**What to work on**
For the entries that follow, say how many lines hold the string "floor", with nothing else in the reply.

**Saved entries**
--------------------------------------------------
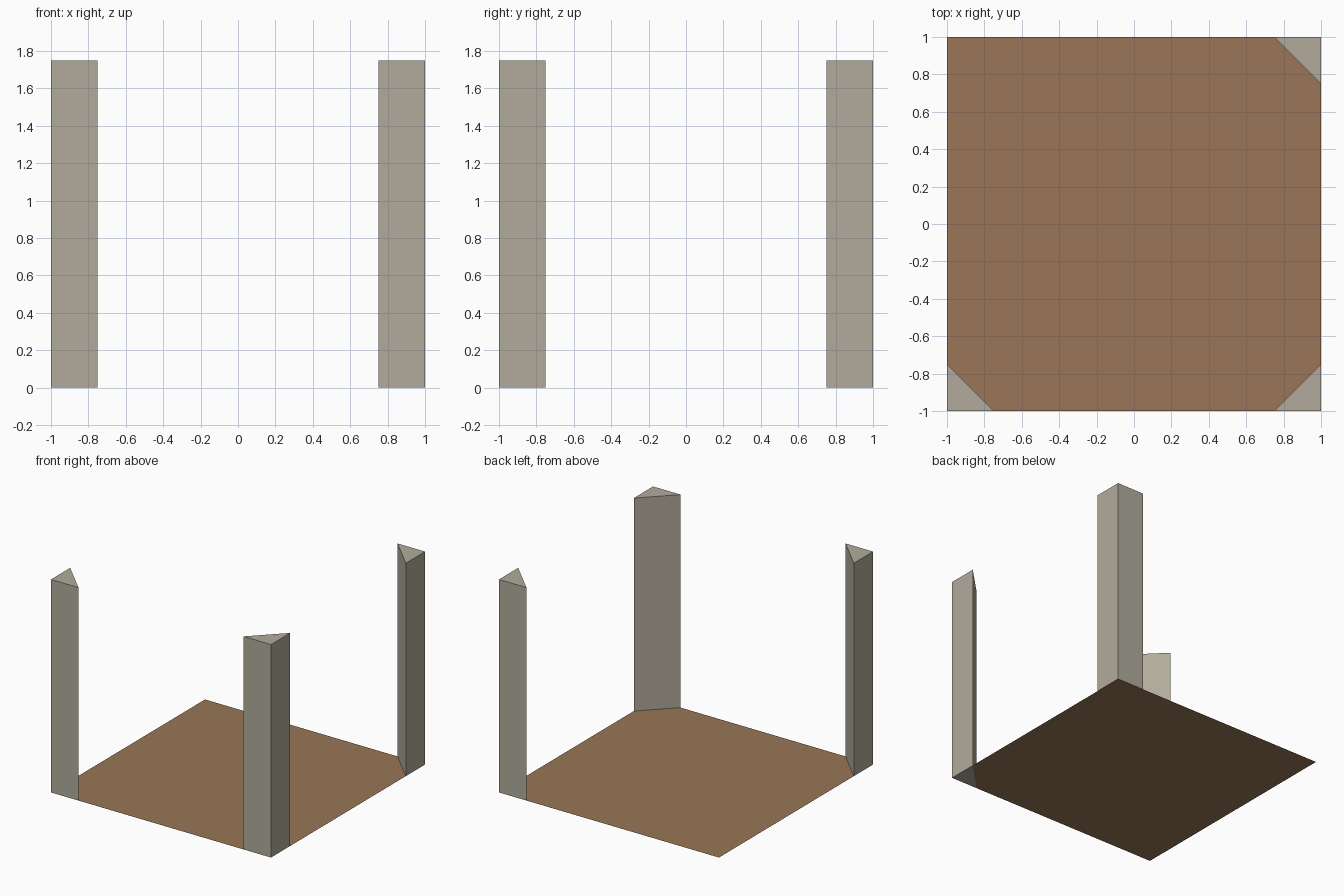
import bpy

if "Cube" in bpy.data.objects:
    bpy.data.objects.remove(bpy.data.objects["Cube"])

H, L = 1.75, 0.25  # post height and leg length


def material(name, rgb):
    m = bpy.data.materials.new(name)
    m.diffuse_color = (*rgb, 1)
    m.use_nodes = True
    m.node_tree.nodes["Principled BSDF"].inputs["Base Color"].default_value = m.diffuse_color
    return m


def build(name, verts, faces, mat):
    me = bpy.data.meshes.new(name)
    me.from_pydata(verts, [], faces)
    me.materials.append(mat)
    ob = bpy.data.objects.new(name, me)
    bpy.context.collection.objects.link(ob)
    return ob


brown = material("brown floor", (0.32, 0.18, 0.095))
stone = material("grey stone", (0.44, 0.41, 0.33))

# Thin floor sheet, notched where the front right post shows underneath
build("floor", [(-1, -1, 0), (1 - L, -1, 0), (1, L - 1, 0), (1, 1, 0), (-1, 1, 0)],
      [(0, 1, 2, 3, 4)], brown)


# Triangular corner posts; the floor closes the bottom of the other two
def post(name, sx, sy, bottom=False):
    plan = [(sx, sy), (sx - sx * L, sy), (sx, sy - sy * L)]
    if sx * sy < 0:
        plan.reverse()  # keep the plan counter-clockwise
    verts = [(x, y, z) for z in (0, H) for x, y in plan]
    faces = [(i, (i + 1) % 3, (i + 1) % 3 + 3, i + 3) for i in range(3)] + [(3, 4, 5)]
    if bottom:
        faces.append((2, 1, 0))
    build(name, verts, faces, stone)


post("front_left_post", -1, -1)
post("front_right_post", 1, -1, bottom=True)
post("back_right_post", 1, 1)
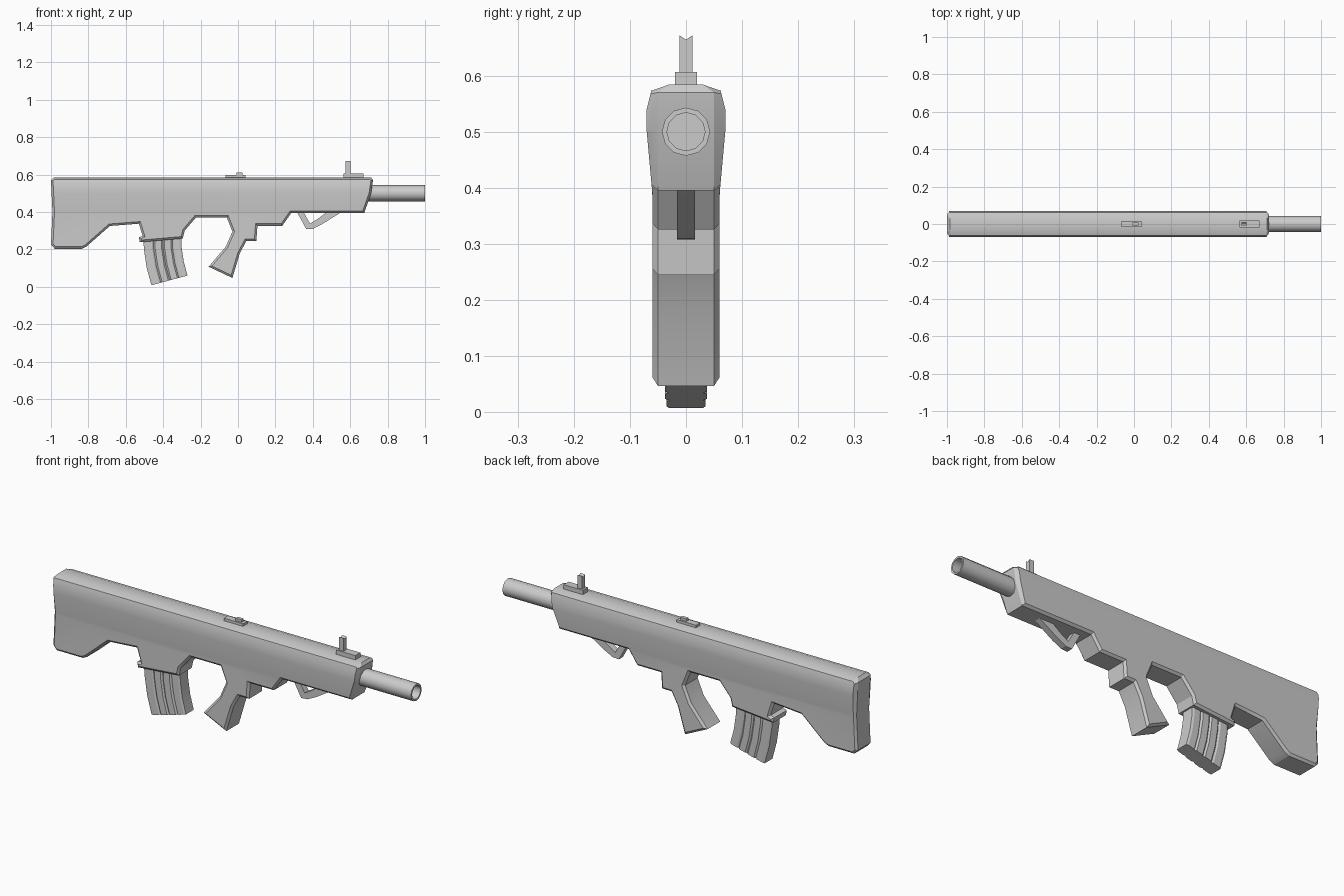
import bpy, bmesh, math

if "Cube" in bpy.data.objects:
    bpy.data.objects.remove(bpy.data.objects["Cube"])


def finish(name, bm, mirror=False, angle=30):
    bmesh.ops.recalc_face_normals(bm, faces=bm.faces[:])
    mesh = bpy.data.meshes.new(name)
    bm.to_mesh(mesh)
    bm.free()
    ob = bpy.data.objects.new(name, mesh)
    bpy.context.collection.objects.link(ob)
    if mirror:
        mod = ob.modifiers.new("Mirror", 'MIRROR')
        mod.use_axis = (False, True, False)
        mod.merge_threshold = 0.0005
    bpy.ops.object.select_all(action='DESELECT')
    ob.select_set(True)
    bpy.context.view_layer.objects.active = ob
    bpy.ops.object.shade_smooth_by_angle(angle=math.radians(angle))
    return ob


def bridge(bm, rings, closed=False):
    """Join consecutive closed vertex rings with quads."""
    pairs = list(zip(rings, rings[1:]))
    if closed:
        pairs.append((rings[-1], rings[0]))
    for a, b in pairs:
        n = len(a)
        for i in range(n):
            j = (i + 1) % n
            bm.faces.new((a[i], a[j], b[j], b[i]))


def prism(name, profile, half):
    """Extrude an x-z profile symmetrically along y."""
    bm = bmesh.new()
    rings = [[bm.verts.new((x, y, z)) for x, z in profile] for y in (-half, half)]
    bridge(bm, rings)
    for r in rings:
        bm.faces.new(r)
    return finish(name, bm, angle=20)


def box(name, x0, x1, half, z0, z1):
    return prism(name, [(x0, z0), (x1, z0), (x1, z1), (x0, z1)], half)


def side_width(z):
    pts = [(0, .06), (.39, .06), (.5, .07), (.54, .07), (.585, .059)]
    for (za, wa), (zb, wb) in zip(pts, pts[1:]):
        if z <= zb:
            return wa + (wb - wa) * (z - za) / (zb - za)
    return pts[-1][1]


# Body: stock, magazine collar, grip and fore-end in one silhouette
outline = [
    (-1, .225), (-.98, .203), (-.835, .203), (-.81, .215), (-.685, .325), (-.53, .337),
    (-.51, .272), (-.53, .264), (-.525, .238), (-.295, .258), (-.285, .30), (-.225, .37),
    (-.06, .37), (-.03, .295), (-.065, .215), (-.157, .107), (-.03, .047),
    (.01, .18), (.045, .245), (.098, .245), (.104, .326), (.237, .326), (.285, .395),
    (.675, .395), (.712, .50), (.722, .57), (.712, .584), (-.985, .584), (-1, .568), (-.992, .40)]
bm = bmesh.new()
mid = [bm.verts.new((x, 0, z)) for x, z in outline]
rim = [bm.verts.new((x, -.05, z)) for x, z in outline]
bridge(bm, [mid, rim])
cap = bm.faces.new(rim)
bm.normal_update()
bmesh.ops.inset_individual(bm, faces=[cap], thickness=.011, use_even_offset=True)
cap.material_index = 1
for cut in (.39, .5, .54):
    faces = [f for f in bm.faces if f.material_index == 1]
    geom = set(faces)
    for f in faces:
        geom.update(f.edges)
        geom.update(f.verts)
    bmesh.ops.bisect_plane(bm, geom=list(geom), dist=1e-5,
                           plane_co=(0, 0, cut), plane_no=(0, 0, 1))
for v in {v for f in bm.faces if f.material_index == 1 for v in f.verts}:
    v.co.y = -side_width(v.co.z)
for v in rim:
    if v.co.z > .58:
        v.co.y = -.03
for f in bm.faces:
    f.material_index = 0
finish("rifle_body", bm, mirror=True, angle=25)

# Barrel: hollow twelve-sided tube
bm = bmesh.new()
rings = []
for x, r in ((.69, .043), (1, .043), (1, .034), (.74, .034)):
    rings.append([bm.verts.new((x, r * math.cos(a), .5 + r * math.sin(a)))
                  for a in (i * math.tau / 12 for i in range(12))])
bridge(bm, rings)
bm.faces.new(rings[0])
bm.faces.new(rings[-1])
finish("barrel", bm, angle=35)

# Magazine: curved, with ribs running down its sides
rib = [(0, .031), (.05, .035), (.22, .035), (.26, .030), (.30, .037), (.47, .037),
       (.51, .030), (.55, .037), (.72, .037), (.76, .030), (.8, .035), (.95, .035), (1, .031)]
stations = [((-.507, .28), (-.303, .28)), ((-.503, .20), (-.302, .215)),
            ((-.488, .10), (-.29, .135)), ((-.463, .008), (-.27, .06))]
bm = bmesh.new()
rings = []
for (xa, za), (xb, zb) in stations:
    loop = [(u, -w) for u, w in rib] + [(u, w) for u, w in reversed(rib)]
    rings.append([bm.verts.new((xa + (xb - xa) * u, y, za + (zb - za) * u)) for u, y in loop])
bridge(bm, rings)
bm.faces.new(rings[0])
bm.faces.new(rings[-1])
finish("magazine", bm, angle=20)

# Trigger guard: thin open loop below the fore-end
outer = [(.315, .40), (.365, .308), (.40, .31), (.45, .335), (.555, .40)]
inner = [(.475, .40), (.43, .365), (.385, .338), (.35, .40)]
prism("trigger_guard", outer + inner, .016)

# Rear sight
box("rear_sight_base", -.068, .04, .017, .575, .597)
box("rear_sight_block", -.008, .025, .009, .59, .61)

# Front sight: base and a post with a V notch on top
box("front_sight_base", .565, .672, .02, .575, .606)
bm = bmesh.new()
post = [(-.012, .60), (.012, .60), (.012, .672), (0, .664), (-.012, .672)]
rings = [[bm.verts.new((x, y, z)) for y, z in post] for x in (.575, .601)]
bridge(bm, rings)
for r in rings:
    bm.faces.new(r)
finish("front_sight_post", bm, angle=20)
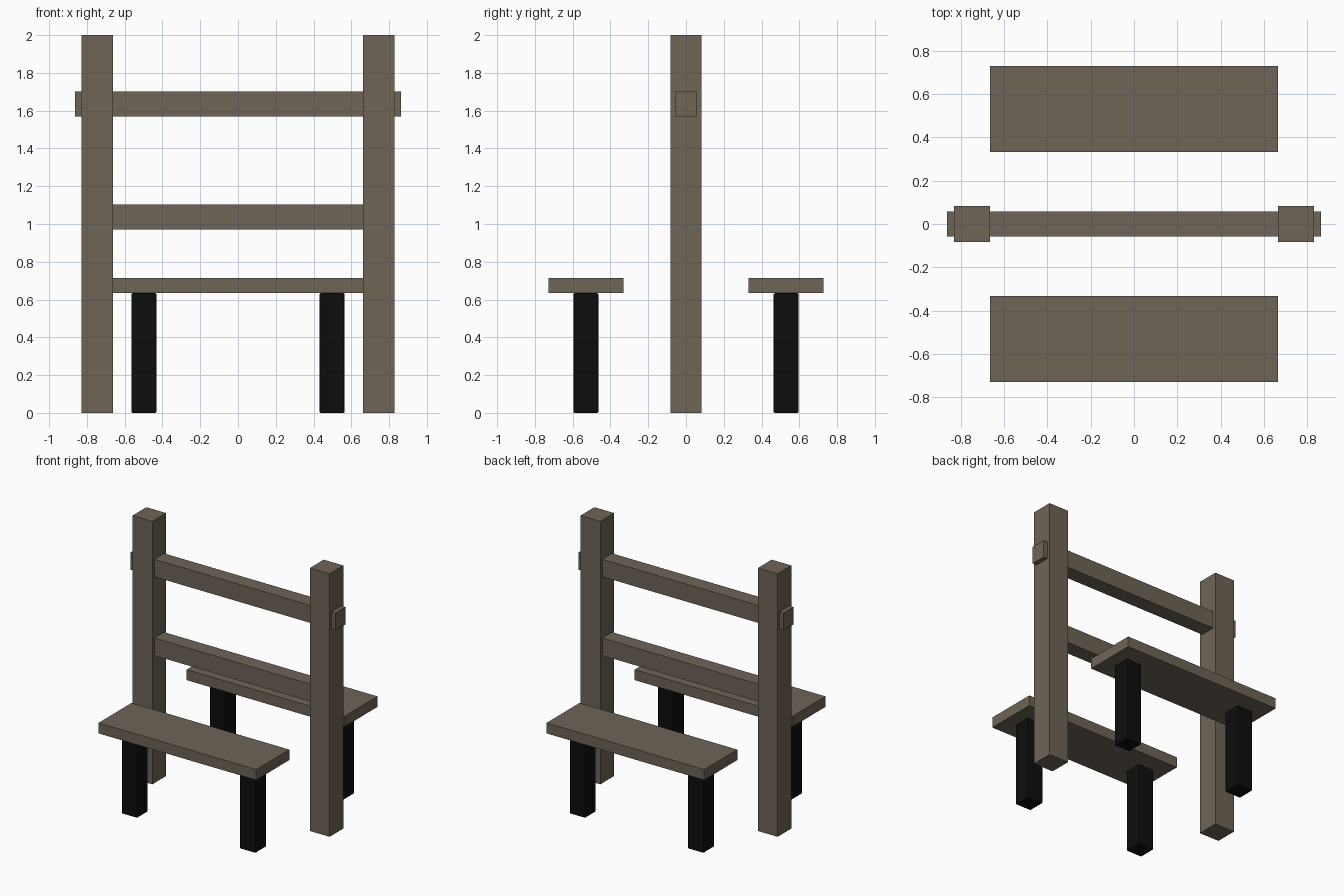
import bpy

cube = bpy.data.objects.get("Cube")
if cube:
    bpy.data.objects.remove(cube, do_unlink=True)


def make_material(name, color):
    mat = bpy.data.materials.new(name)
    mat.use_nodes = True
    mat.diffuse_color = color
    mat.node_tree.nodes["Principled BSDF"].inputs["Base Color"].default_value = color
    return mat


wood = make_material("weathered brown wood", (0.156, 0.127, 0.095, 1))
black = make_material("black leg", (0.004, 0.004, 0.004, 1))


def box(name, center, size, mat, bevel=0):
    bpy.ops.mesh.primitive_cube_add(size=1, location=center)
    obj = bpy.context.object
    obj.name = name
    obj.scale = size
    bpy.ops.object.transform_apply(location=False, rotation=False, scale=True)
    obj.data.materials.append(mat)
    if bevel:
        mod = obj.modifiers.new("Soft edges", "BEVEL")
        mod.width = bevel
        mod.segments = 2
    return obj


# Upright posts
for side, x in (("right", -0.746), ("left", 0.746)):
    box(side + "_post", (x, 0, 1), (0.166, 0.166, 2), wood)

# Rails: the upper one passes through the posts, the lower one ends in them
box("upper_rail", (0, 0, 1.636), (1.724, 0.117, 0.133), wood)
box("lower_rail", (0, 0, 1.037), (1.4, 0.117, 0.133), wood)

# Benches on both sides, each on two legs
seat_bottom, seat_top = 0.634, 0.714
for end, y in (("front", -0.53), ("back", 0.53)):
    box(end + "_seat", (0, y, (seat_bottom + seat_top) / 2),
        (1.327, 0.397, seat_top - seat_bottom), wood)
    for side, x in (("right", -0.498), ("left", 0.498)):
        box(f"{end}_{side}_leg", (x, y, seat_bottom / 2),
            (0.133, 0.133, seat_bottom), black, bevel=0.008)
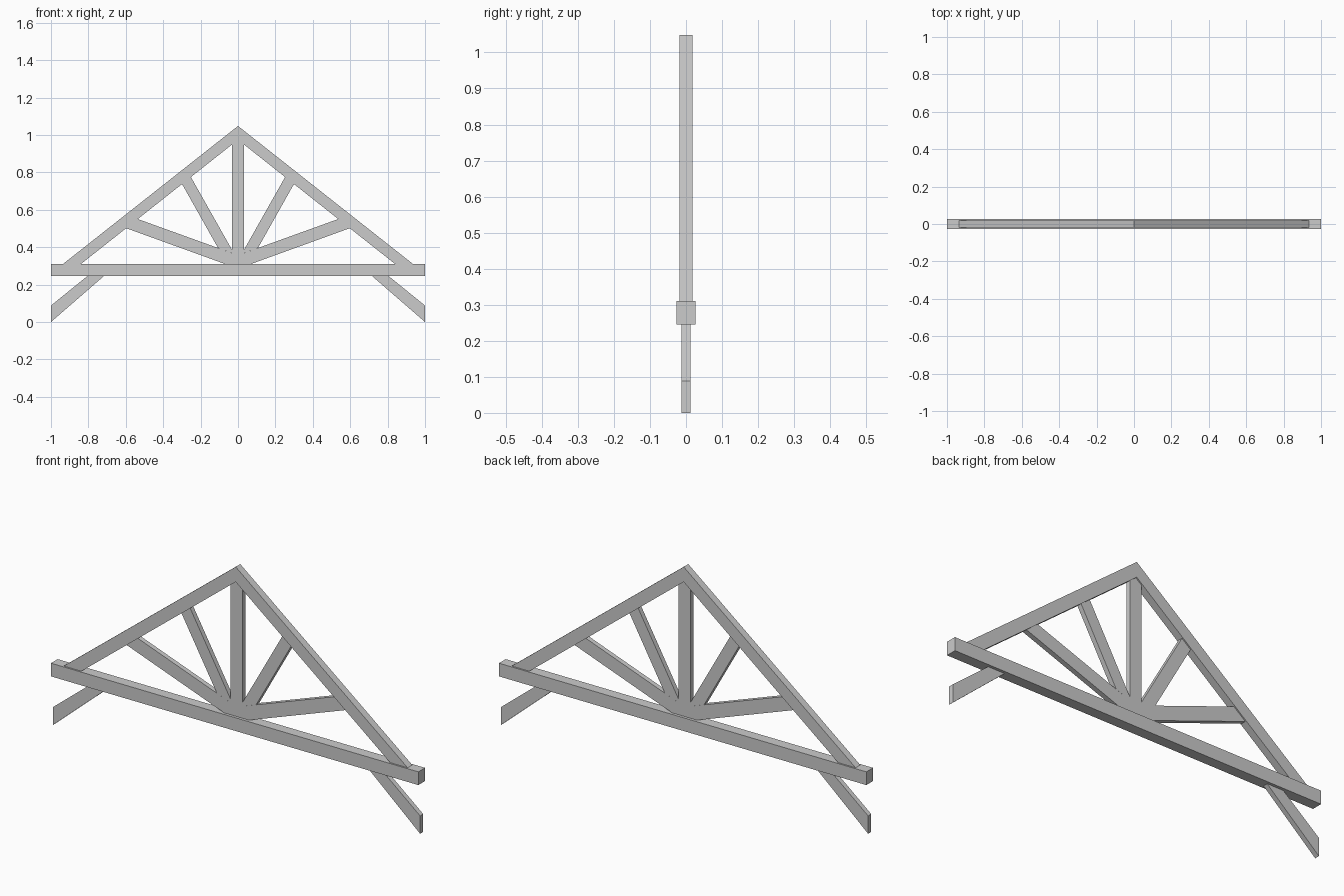
import bpy
import bmesh

if "Cube" in bpy.data.objects:
    bpy.data.objects.remove(bpy.data.objects["Cube"])


def prism(name, pts, half):
    """Extrude an x-z outline symmetrically along y."""
    bm = bmesh.new()
    face = bm.faces.new([bm.verts.new((x, -half, z)) for x, z in pts])
    ext = bmesh.ops.extrude_face_region(bm, geom=[face])
    verts = [v for v in ext["geom"] if isinstance(v, bmesh.types.BMVert)]
    bmesh.ops.translate(bm, verts=verts, vec=(0, 2 * half, 0))
    bmesh.ops.recalc_face_normals(bm, faces=bm.faces)
    mesh = bpy.data.meshes.new(name)
    bm.to_mesh(mesh)
    bm.free()
    obj = bpy.data.objects.new(name, mesh)
    bpy.context.collection.objects.link(obj)
    return obj


def pair(name, pts, half):
    """Left part plus its mirror image on the right."""
    prism(name + "_left", pts, half)
    prism(name + "_right", [(-x, z) for x, z in reversed(pts)], half)


THIN, MID, WIDE = 0.012, 0.018, 0.026

# Horizontal tie beam
prism("tie_beam", [(-1, 0.245), (1, 0.245), (1, 0.31), (-1, 0.31)], WIDE)

# Both rafters, joined at the ridge, with feet buried in the beam
prism("rafters", [(-0.974, 0.28), (-0.878, 0.28), (0, 0.974),
                  (0.878, 0.28), (0.974, 0.28), (0, 1.048)], MID)

# Centre post
prism("king_post", [(-0.032, 0.29), (0.032, 0.29),
                    (0.032, 0.985), (-0.032, 0.985)], THIN)

# Shallow struts
pair("low_strut", [(-0.63, 0.513), (-0.03, 0.296),
                   (-0.03, 0.368), (-0.565, 0.561)], THIN)

# Steep struts, resting on the shallow ones
pair("steep_strut", [(-0.315, 0.766), (-0.107, 0.396), (-0.032, 0.369),
                     (-0.032, 0.386), (-0.266, 0.80)], THIN)

# Rafter tails under the beam ends
pair("rafter_tail", [(-1, 0), (-0.677, 0.28), (-0.763, 0.28), (-1, 0.088)], THIN)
--------------------------------------------------
**Answer to this exercise**
4